“Of all our locations Knox seems to be the ‘family store’.”
Lots of parents with children visit and sometimes the kids are well behaved and sometimes they can be terrors. We have had grandfather clocks tumbled, heads bumped, ice creams dropped on the carpet and glass cabinets licked (extremely funny when you are standing on the other side of the counter). Though even with the bad things that happen there are some wonderful moments.
Diana was serving a mum who had come in with an inquisitive three year old. Mum was looking for a gold bracelet and the three year old was paying close attention to what was being said. After describing the style of link, the carat alloy of the gold, the quality off the clasp and the benefits of a solid bracelet there was only one question left to ask and the three year old asked it.

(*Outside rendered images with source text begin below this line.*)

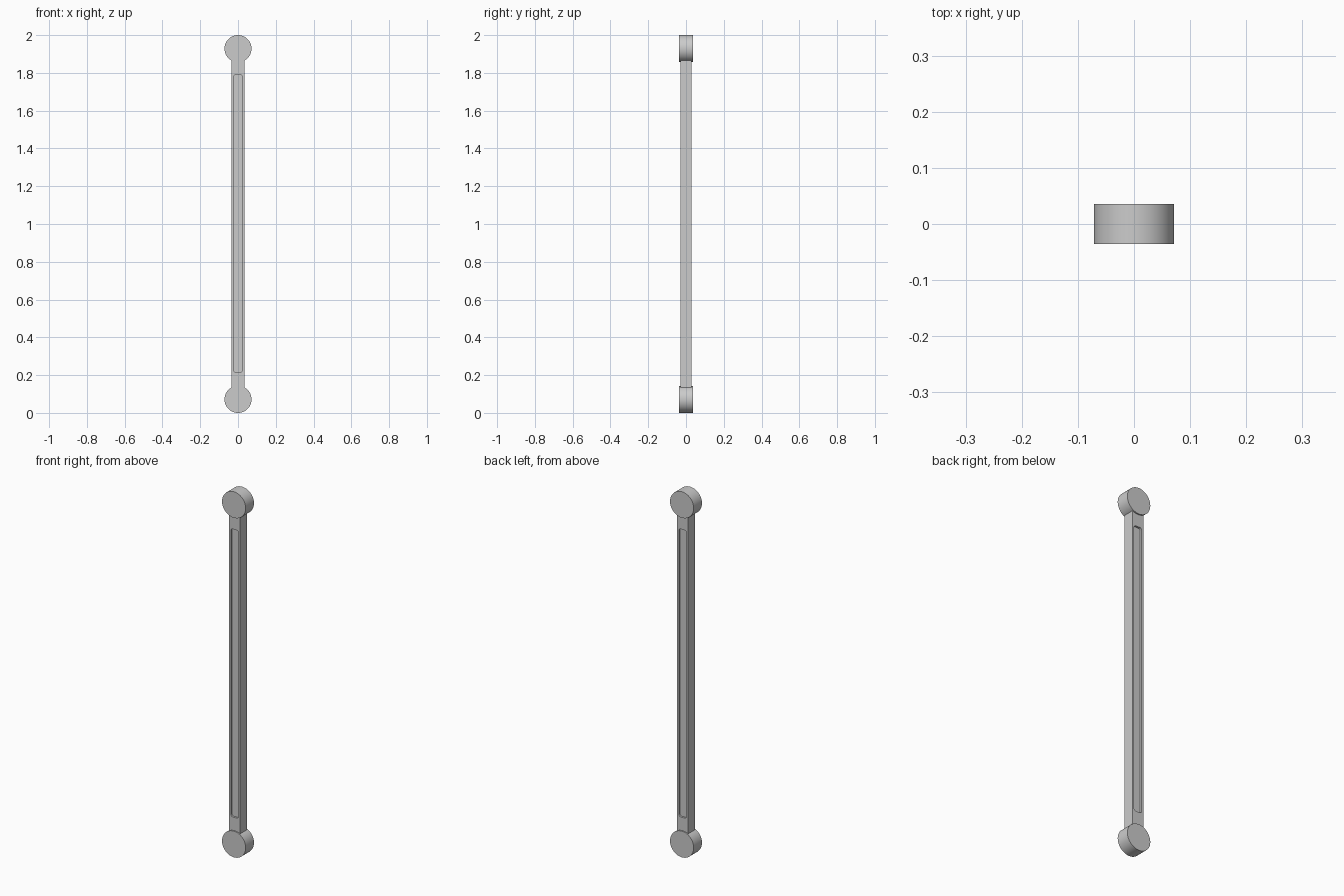
import bpy, math
from mathutils import Vector

if "Cube" in bpy.data.objects:
    bpy.data.objects.remove(bpy.data.objects["Cube"])

R, DISC_T = 0.0715, 0.072          # end disc radius and thickness
BAR_W, BAR_T = 0.067, 0.058        # shank section
POCKET_W, POCKET_D = 0.047, 0.011  # recess width and depth


def box(name, size, loc):
    bpy.ops.mesh.primitive_cube_add(size=1, location=loc)
    ob = bpy.context.object
    ob.name = name
    ob.scale = size
    bpy.ops.object.transform_apply(location=False, rotation=False, scale=True)
    return ob


def apply_mod(ob, mod):
    bpy.ops.object.select_all(action='DESELECT')
    ob.select_set(True)
    bpy.context.view_layer.objects.active = ob
    bpy.ops.object.modifier_apply(modifier=mod.name)


def end_disc(name, z):
    bpy.ops.mesh.primitive_cylinder_add(vertices=64, radius=R, depth=DISC_T,
                                        location=(0, 0, z), rotation=(math.pi / 2, 0, 0))
    bpy.context.object.name = name
    bpy.ops.object.shade_smooth_by_angle(angle=math.radians(30))


# Round bosses at both ends
end_disc("lower_end_disc", R)
end_disc("upper_end_disc", 2 - R)

# Shank, its ends just buried in the discs
z0 = 0.132
shank = box("shank", (BAR_W, BAR_T, 2 - 2 * z0), (0, 0, 1))

# Rounded recess on the front and back faces
for side in (-1, 1):
    cutter = box("recess_cutter", (POCKET_W, 2 * POCKET_D, 1.575),
                 (0, side * BAR_T / 2, 1.0025))
    cutter.hide_render = True
    # Round only the four edges running along y
    attr = cutter.data.attributes.new("bevel_weight_edge", 'FLOAT', 'EDGE')
    for e in cutter.data.edges:
        a, b = (Vector(cutter.data.vertices[i].co) for i in e.vertices)
        attr.data[e.index].value = 1.0 if abs(a.y - b.y) > 1e-4 else 0.0
    bev = cutter.modifiers.new("round", 'BEVEL')
    bev.limit_method = 'WEIGHT'
    bev.width = 0.012
    bev.segments = 6
    apply_mod(cutter, bev)
    cut = shank.modifiers.new("recess", 'BOOLEAN')
    cut.operation = 'DIFFERENCE'
    cut.solver = 'EXACT'
    cut.object = cutter
    apply_mod(shank, cut)
    bpy.data.objects.remove(cutter, do_unlink=True)

bpy.ops.object.select_all(action='DESELECT')
shank.select_set(True)
bpy.context.view_layer.objects.active = shank
bpy.ops.object.shade_smooth_by_angle(angle=math.radians(30))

“Mummy, are you buying carrots?”
Of course you can understand the confusion and in a way she was buying carats.
A three year old may grapple with the difference between carrots and carats but there is also confusion for adults between carat and karat too.
Karat (abbreviated to K, as in 18K) is the term that describes purity of a gold alloy. 24K is pure gold (100% gold), while 18K is 75% gold (18 divided by 24). Also very common in Australia is 9K (37.5% gold). The other metals used in a gold alloy for jewellery include silver, copper and palladium. This is often why different 9K golds are different colours, the amount of gold in them is the same but the amounts of silver (white metal) and copper (reddish metal) are different and vary the final colour.
To confuse things a little more Australia is different from other countries and uses the word carat instead of karat. So you would buy a 9ct (nine carat) gold necklet here and a 9K gold necklet overseas.
Jewellery should always be stamped with the alloy used. ‘750’, ‘18ct’ or ‘18K’ for 18K gold and ‘375’, ‘9ct’ or ‘9K’ for 9K gold.
The term Carat traditionally refers to the weight of a gemstone. There are five carats in a gram and one hundred points in a carat. So you can buy a diamond described as weighing fifty points or half a carat.
Because carat is a weight measurement and not a size measurement and because gemstones have different densities, different gemstones of a constant weight will look different sizes. For example a one carat diamond will look bigger than a one carat sapphire, but smaller than a one carat emerald.
Got it? Its so much easier being a child of three.
This story was taken from Holdsworth Bros newsletter ‘Pearle’ Summer 2009